Dataset entries:

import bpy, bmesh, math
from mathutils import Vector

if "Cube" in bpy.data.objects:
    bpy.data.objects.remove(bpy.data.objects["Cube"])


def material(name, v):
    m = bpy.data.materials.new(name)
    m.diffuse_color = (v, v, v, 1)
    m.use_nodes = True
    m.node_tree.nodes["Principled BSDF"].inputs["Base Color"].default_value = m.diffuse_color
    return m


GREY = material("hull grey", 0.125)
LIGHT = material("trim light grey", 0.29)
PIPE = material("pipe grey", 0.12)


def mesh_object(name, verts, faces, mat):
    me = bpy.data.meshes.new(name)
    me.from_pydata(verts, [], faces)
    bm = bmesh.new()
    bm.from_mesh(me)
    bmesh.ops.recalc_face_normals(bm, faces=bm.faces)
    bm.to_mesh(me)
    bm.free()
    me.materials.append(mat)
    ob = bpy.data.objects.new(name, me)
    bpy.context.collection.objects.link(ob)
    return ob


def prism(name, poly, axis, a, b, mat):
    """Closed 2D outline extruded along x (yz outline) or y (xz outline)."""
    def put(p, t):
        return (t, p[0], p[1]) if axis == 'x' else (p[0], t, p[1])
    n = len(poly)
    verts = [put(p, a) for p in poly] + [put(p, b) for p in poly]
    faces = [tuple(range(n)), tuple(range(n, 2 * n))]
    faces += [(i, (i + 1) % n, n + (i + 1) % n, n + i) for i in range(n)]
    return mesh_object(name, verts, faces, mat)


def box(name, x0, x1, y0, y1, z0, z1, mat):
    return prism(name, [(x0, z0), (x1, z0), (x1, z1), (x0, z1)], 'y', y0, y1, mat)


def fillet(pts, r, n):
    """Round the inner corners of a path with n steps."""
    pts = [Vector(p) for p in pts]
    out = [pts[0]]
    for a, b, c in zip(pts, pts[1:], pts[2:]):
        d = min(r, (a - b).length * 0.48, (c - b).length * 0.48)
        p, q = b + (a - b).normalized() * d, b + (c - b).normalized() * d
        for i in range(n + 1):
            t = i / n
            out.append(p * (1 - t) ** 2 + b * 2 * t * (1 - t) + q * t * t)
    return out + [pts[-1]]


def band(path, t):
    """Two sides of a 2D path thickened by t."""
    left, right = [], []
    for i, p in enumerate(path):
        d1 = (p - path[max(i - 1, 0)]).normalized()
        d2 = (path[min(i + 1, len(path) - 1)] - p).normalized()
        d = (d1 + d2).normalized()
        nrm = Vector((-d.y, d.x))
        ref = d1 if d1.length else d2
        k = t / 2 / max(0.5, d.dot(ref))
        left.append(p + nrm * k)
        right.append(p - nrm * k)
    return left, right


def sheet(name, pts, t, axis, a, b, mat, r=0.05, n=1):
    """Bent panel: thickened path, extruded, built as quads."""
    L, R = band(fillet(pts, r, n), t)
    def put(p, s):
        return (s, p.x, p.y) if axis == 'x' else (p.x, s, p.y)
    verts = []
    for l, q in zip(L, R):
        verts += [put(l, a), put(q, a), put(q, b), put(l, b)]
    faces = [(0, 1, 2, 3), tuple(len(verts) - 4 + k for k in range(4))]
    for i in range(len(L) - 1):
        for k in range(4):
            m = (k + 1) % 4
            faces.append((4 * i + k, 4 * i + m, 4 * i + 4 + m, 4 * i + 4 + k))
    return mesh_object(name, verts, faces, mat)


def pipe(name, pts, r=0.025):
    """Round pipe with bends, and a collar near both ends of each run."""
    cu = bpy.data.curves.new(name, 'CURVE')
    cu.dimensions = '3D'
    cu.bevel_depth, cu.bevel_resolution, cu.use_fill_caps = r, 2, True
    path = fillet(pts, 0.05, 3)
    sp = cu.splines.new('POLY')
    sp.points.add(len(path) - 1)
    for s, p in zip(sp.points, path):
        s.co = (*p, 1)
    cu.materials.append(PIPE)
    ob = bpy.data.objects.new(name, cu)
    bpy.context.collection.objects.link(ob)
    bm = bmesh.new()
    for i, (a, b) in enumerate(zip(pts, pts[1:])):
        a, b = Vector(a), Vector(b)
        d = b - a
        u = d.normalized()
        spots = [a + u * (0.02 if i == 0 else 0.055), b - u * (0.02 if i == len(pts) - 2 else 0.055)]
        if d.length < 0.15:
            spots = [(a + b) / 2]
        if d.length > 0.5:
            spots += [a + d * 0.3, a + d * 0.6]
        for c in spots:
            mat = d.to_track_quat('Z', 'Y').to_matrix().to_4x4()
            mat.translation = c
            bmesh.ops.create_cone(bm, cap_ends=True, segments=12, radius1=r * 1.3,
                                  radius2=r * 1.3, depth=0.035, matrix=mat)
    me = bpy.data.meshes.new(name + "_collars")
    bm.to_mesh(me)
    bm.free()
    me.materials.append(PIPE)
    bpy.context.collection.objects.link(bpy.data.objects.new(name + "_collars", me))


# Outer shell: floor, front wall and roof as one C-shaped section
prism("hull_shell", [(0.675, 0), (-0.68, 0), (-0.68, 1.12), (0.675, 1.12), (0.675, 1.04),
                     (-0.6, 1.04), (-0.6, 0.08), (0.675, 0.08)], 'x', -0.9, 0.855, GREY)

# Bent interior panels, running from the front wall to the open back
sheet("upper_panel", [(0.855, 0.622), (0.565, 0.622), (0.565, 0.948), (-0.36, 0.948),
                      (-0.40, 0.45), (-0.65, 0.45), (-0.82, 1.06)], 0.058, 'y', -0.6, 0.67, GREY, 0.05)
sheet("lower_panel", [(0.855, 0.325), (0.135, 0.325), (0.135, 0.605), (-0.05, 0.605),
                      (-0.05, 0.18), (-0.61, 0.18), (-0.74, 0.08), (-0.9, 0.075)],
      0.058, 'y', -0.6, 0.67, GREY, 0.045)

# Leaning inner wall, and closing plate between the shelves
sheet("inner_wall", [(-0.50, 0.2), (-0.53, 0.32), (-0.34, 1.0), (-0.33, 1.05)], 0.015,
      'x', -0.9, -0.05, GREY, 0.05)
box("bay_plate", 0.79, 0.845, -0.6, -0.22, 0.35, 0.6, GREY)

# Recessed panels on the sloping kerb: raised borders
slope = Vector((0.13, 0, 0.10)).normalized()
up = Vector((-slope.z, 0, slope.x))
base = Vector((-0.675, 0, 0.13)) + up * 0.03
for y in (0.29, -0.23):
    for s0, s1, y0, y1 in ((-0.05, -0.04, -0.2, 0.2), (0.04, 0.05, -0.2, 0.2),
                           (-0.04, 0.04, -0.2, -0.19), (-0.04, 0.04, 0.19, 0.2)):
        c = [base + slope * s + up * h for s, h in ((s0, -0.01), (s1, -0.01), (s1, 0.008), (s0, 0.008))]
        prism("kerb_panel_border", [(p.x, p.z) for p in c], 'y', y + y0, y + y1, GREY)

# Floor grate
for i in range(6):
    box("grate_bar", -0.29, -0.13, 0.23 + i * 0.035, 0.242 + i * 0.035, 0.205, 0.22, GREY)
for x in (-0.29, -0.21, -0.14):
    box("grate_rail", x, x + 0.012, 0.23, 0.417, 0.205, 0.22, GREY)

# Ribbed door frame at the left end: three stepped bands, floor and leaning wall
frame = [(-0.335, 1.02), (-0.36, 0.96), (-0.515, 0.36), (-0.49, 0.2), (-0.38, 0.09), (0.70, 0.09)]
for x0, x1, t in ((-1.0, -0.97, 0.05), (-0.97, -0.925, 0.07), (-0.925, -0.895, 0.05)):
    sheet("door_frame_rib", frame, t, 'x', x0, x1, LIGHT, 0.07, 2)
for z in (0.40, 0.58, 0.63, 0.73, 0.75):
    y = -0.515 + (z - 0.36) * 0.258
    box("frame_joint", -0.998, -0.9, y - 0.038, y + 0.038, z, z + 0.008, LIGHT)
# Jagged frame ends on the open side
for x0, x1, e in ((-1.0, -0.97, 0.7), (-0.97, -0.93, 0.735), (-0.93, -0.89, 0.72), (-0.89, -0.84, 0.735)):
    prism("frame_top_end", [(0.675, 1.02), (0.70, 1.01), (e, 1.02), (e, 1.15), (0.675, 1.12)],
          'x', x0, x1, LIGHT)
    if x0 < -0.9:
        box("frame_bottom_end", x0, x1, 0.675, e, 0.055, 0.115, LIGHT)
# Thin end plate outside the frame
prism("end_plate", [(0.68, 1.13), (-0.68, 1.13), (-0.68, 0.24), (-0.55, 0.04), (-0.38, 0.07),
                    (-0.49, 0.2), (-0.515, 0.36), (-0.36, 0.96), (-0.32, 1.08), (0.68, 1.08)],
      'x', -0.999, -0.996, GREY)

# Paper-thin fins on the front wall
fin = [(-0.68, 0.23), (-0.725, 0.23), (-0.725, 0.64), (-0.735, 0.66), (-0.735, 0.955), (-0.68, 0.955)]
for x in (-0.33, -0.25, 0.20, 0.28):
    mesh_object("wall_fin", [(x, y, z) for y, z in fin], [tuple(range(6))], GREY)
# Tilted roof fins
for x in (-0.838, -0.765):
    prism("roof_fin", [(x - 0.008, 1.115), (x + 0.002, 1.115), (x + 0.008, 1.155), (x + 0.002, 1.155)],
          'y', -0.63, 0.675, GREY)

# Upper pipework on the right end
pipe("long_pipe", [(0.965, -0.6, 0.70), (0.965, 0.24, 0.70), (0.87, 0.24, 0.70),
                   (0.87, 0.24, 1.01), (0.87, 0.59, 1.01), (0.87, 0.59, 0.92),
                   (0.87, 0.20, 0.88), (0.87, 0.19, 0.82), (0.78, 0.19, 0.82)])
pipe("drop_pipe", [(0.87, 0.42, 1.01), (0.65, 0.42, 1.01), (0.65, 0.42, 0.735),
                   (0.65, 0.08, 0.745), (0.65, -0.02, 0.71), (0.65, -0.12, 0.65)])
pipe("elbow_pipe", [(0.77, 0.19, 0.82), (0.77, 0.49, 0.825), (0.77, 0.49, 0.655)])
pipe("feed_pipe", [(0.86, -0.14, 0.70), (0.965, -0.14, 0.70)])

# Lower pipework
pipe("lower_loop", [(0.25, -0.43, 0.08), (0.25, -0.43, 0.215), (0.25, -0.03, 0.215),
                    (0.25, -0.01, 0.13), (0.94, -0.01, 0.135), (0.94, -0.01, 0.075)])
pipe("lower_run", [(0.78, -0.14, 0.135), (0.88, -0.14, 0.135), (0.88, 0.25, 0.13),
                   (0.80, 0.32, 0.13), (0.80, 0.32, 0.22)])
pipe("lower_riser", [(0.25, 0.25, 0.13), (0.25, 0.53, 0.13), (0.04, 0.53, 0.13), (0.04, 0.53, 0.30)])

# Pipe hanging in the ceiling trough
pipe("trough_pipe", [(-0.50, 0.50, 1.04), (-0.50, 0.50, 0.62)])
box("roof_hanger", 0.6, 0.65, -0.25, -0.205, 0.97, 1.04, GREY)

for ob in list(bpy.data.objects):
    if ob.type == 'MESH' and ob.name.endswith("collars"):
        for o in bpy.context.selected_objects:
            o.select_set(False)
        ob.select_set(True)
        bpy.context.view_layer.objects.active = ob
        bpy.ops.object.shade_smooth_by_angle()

→ **EXERCISE REQUIREMENTS**:
Only a number is wanted here: the tally of lines in the entries that include the word "verts".

→ **ANSWER**:
8